- Peak Oil is a multifactorial concept
- Why the IEA forecasts aren't credible
- Why the data shows Peak Oil is alive & well
- Where oil prices will head in 2013
The U.S. is currently experiencing its second oil production recovery since 1971, when its supply peaked over 9.5 mbpd.
The first recovery took place over a nine-year period from 1976-1985. That renaissance took U.S. production back up from a low of 8.0 mbpd to nearly 9.0 mbpd. And then, over the next twenty years, U.S. production would fall steadily to its recent nadir of 5 mbpd in 2008. Over the past four years (owing to onshore production in North Dakota and Texas), the U.S. has built back an impressive 1.5 mbpd and is currently producing over 6.5 mbpd of crude oil.
Before we get to the IEA Paris forecast for the future U.S. production, let's take a look at our own Energy Information Administration (EIA) Washington forecast. The IEA Paris forecast is more difficult to understand, as it conflates oil and natural gas liquids. By contrast, the EIA Washington forecast is more specifically focused on oil production, which is easier to compare to U.S. production history. (Remember: Natural gas liquids (NGLs) are not oil. More importantly, they do not contain the same energy as oil. A barrel of oil contains 6 GJ (gigajoules) of energy, but a barrel of NGL contains just 4 GJ.)
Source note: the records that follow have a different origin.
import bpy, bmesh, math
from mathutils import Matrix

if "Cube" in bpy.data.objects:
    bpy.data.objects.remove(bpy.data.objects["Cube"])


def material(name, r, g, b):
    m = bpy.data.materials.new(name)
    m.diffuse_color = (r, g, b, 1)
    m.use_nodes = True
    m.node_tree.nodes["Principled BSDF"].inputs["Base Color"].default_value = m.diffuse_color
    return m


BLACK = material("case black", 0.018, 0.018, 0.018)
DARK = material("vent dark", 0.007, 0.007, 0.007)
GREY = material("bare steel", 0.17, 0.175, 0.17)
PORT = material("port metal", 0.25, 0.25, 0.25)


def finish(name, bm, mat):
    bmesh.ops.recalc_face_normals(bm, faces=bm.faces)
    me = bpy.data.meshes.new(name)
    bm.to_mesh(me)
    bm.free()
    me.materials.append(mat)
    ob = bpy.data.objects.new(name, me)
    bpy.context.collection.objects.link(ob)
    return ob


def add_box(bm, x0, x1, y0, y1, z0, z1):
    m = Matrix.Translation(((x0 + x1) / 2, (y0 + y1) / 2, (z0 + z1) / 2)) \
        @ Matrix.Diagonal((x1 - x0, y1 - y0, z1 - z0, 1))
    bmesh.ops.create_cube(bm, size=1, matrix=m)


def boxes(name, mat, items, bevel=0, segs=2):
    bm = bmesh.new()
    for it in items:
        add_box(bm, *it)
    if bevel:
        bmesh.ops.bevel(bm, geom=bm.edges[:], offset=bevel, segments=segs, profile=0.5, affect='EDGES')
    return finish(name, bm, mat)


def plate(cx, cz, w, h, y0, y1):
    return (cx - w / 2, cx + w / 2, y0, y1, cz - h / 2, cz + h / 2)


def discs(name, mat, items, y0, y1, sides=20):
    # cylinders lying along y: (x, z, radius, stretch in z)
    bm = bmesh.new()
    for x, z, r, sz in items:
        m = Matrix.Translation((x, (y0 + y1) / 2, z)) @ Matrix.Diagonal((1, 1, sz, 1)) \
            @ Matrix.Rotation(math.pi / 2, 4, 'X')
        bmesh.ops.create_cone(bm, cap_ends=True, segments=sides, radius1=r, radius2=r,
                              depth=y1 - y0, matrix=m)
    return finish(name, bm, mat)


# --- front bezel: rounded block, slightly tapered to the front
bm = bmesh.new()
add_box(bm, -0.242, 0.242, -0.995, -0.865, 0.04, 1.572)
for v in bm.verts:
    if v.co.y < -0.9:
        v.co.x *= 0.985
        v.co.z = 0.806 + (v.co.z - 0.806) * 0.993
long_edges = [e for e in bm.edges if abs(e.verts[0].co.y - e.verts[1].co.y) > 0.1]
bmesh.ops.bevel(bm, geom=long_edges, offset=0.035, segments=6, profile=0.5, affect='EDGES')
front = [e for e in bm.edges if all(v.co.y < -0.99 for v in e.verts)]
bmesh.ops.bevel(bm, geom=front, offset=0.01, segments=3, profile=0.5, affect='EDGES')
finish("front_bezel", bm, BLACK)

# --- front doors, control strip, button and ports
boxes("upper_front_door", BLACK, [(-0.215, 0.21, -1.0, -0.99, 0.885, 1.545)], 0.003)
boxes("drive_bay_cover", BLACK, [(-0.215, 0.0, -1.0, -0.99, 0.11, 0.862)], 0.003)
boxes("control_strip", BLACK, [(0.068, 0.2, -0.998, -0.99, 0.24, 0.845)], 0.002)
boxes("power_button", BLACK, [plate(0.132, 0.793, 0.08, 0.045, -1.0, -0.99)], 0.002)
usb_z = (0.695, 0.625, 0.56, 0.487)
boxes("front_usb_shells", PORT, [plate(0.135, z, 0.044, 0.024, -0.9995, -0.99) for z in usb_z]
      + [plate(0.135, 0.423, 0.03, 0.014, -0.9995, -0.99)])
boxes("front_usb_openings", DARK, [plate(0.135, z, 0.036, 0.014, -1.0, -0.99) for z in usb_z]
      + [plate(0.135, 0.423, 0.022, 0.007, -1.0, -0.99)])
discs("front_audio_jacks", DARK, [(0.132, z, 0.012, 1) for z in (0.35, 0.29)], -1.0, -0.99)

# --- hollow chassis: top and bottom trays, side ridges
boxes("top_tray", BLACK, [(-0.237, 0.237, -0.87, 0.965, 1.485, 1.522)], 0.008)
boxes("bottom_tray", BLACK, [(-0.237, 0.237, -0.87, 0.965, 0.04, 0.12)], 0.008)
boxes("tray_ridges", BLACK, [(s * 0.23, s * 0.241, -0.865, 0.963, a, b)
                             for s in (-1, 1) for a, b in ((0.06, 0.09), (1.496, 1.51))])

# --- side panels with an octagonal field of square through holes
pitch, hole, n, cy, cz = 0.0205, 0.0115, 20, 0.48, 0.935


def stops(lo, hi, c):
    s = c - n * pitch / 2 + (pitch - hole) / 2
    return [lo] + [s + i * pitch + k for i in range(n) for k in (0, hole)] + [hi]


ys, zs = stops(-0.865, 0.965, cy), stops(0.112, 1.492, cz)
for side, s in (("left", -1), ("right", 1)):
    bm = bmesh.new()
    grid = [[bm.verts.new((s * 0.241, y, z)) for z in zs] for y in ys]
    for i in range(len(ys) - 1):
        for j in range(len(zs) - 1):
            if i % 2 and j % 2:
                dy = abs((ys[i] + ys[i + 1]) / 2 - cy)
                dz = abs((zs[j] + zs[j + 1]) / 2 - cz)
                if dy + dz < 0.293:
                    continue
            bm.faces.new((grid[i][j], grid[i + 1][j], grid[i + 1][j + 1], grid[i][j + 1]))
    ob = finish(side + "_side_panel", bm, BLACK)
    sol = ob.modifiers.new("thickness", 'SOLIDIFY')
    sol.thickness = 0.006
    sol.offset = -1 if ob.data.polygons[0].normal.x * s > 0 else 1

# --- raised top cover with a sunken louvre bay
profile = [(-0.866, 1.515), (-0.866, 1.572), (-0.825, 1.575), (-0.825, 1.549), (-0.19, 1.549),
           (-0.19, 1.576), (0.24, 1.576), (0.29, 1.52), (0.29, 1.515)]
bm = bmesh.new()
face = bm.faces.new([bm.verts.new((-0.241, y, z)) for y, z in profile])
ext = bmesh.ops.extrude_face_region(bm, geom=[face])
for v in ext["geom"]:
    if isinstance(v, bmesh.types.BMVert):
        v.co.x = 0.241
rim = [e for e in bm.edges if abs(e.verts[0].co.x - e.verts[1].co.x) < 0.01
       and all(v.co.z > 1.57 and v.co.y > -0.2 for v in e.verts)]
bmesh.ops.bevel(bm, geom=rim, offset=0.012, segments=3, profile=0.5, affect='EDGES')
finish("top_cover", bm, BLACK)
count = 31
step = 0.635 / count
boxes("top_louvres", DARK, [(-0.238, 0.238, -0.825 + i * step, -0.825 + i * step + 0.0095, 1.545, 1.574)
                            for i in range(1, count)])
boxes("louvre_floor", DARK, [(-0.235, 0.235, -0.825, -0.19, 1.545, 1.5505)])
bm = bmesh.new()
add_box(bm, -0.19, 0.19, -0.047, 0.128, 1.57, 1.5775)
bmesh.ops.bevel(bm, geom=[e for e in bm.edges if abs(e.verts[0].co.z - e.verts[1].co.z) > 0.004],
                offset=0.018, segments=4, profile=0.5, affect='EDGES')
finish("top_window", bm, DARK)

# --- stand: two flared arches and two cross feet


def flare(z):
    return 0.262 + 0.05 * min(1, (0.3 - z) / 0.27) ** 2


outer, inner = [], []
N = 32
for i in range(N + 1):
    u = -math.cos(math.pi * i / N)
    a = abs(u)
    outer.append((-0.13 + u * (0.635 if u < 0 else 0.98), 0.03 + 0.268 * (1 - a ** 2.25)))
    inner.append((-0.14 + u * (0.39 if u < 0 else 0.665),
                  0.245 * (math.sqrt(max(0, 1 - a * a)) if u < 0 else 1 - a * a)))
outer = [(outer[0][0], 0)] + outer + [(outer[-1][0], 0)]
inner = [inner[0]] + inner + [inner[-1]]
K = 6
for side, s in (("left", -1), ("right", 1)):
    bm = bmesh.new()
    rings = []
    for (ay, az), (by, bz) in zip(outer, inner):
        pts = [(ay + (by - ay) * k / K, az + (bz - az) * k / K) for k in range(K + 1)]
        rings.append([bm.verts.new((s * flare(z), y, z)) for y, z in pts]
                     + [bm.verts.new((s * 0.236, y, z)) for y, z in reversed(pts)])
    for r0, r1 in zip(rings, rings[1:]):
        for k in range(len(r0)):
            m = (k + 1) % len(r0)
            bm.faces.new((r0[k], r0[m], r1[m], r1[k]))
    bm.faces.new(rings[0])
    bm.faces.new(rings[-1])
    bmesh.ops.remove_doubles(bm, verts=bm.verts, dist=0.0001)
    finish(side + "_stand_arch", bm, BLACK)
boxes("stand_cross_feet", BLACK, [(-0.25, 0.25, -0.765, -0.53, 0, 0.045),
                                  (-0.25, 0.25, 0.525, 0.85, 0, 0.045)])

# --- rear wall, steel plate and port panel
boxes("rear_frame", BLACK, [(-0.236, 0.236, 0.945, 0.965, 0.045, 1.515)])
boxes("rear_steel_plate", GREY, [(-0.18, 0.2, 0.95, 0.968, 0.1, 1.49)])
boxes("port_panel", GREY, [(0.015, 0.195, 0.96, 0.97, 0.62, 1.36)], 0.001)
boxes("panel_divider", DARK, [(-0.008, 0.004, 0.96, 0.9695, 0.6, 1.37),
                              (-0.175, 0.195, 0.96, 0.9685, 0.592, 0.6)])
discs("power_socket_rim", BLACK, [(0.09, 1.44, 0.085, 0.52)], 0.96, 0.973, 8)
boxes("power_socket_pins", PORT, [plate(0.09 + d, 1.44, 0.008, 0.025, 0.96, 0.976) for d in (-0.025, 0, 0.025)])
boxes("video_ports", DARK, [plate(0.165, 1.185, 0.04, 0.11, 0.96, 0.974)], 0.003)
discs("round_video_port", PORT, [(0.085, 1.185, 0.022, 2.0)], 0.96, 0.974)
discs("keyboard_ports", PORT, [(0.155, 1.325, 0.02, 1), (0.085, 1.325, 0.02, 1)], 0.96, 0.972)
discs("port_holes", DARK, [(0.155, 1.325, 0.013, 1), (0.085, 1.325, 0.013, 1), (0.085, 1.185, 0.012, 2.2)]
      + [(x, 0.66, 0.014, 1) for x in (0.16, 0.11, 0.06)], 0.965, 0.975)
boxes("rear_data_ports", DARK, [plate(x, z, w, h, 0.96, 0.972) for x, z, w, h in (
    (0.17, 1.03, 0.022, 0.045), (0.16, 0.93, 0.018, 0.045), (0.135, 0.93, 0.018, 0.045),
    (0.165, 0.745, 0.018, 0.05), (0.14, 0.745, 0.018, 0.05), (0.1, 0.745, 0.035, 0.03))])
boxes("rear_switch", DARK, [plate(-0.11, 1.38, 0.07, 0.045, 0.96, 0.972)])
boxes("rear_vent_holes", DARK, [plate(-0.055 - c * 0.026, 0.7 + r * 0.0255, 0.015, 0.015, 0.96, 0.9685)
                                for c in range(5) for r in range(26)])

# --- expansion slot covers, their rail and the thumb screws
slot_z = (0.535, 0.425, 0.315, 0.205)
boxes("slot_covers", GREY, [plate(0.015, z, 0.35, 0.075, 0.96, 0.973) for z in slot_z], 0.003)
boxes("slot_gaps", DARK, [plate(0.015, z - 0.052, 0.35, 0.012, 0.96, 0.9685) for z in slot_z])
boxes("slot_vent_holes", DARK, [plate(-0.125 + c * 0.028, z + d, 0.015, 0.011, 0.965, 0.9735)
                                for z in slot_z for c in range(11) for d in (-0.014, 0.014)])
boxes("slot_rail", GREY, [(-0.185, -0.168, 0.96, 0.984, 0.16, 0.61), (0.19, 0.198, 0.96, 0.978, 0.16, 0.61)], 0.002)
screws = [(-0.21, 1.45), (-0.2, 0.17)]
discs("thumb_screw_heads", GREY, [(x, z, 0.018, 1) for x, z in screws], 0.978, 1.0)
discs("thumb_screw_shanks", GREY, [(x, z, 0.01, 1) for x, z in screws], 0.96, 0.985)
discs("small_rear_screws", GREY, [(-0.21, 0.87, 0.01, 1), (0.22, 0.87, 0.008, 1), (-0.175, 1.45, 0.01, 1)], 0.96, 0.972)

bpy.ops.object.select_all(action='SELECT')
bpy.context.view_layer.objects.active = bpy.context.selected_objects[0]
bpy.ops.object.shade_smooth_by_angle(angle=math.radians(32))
Here is the forecast to 2040, from the EIA's (Washington) recent Annual Energy Outlook: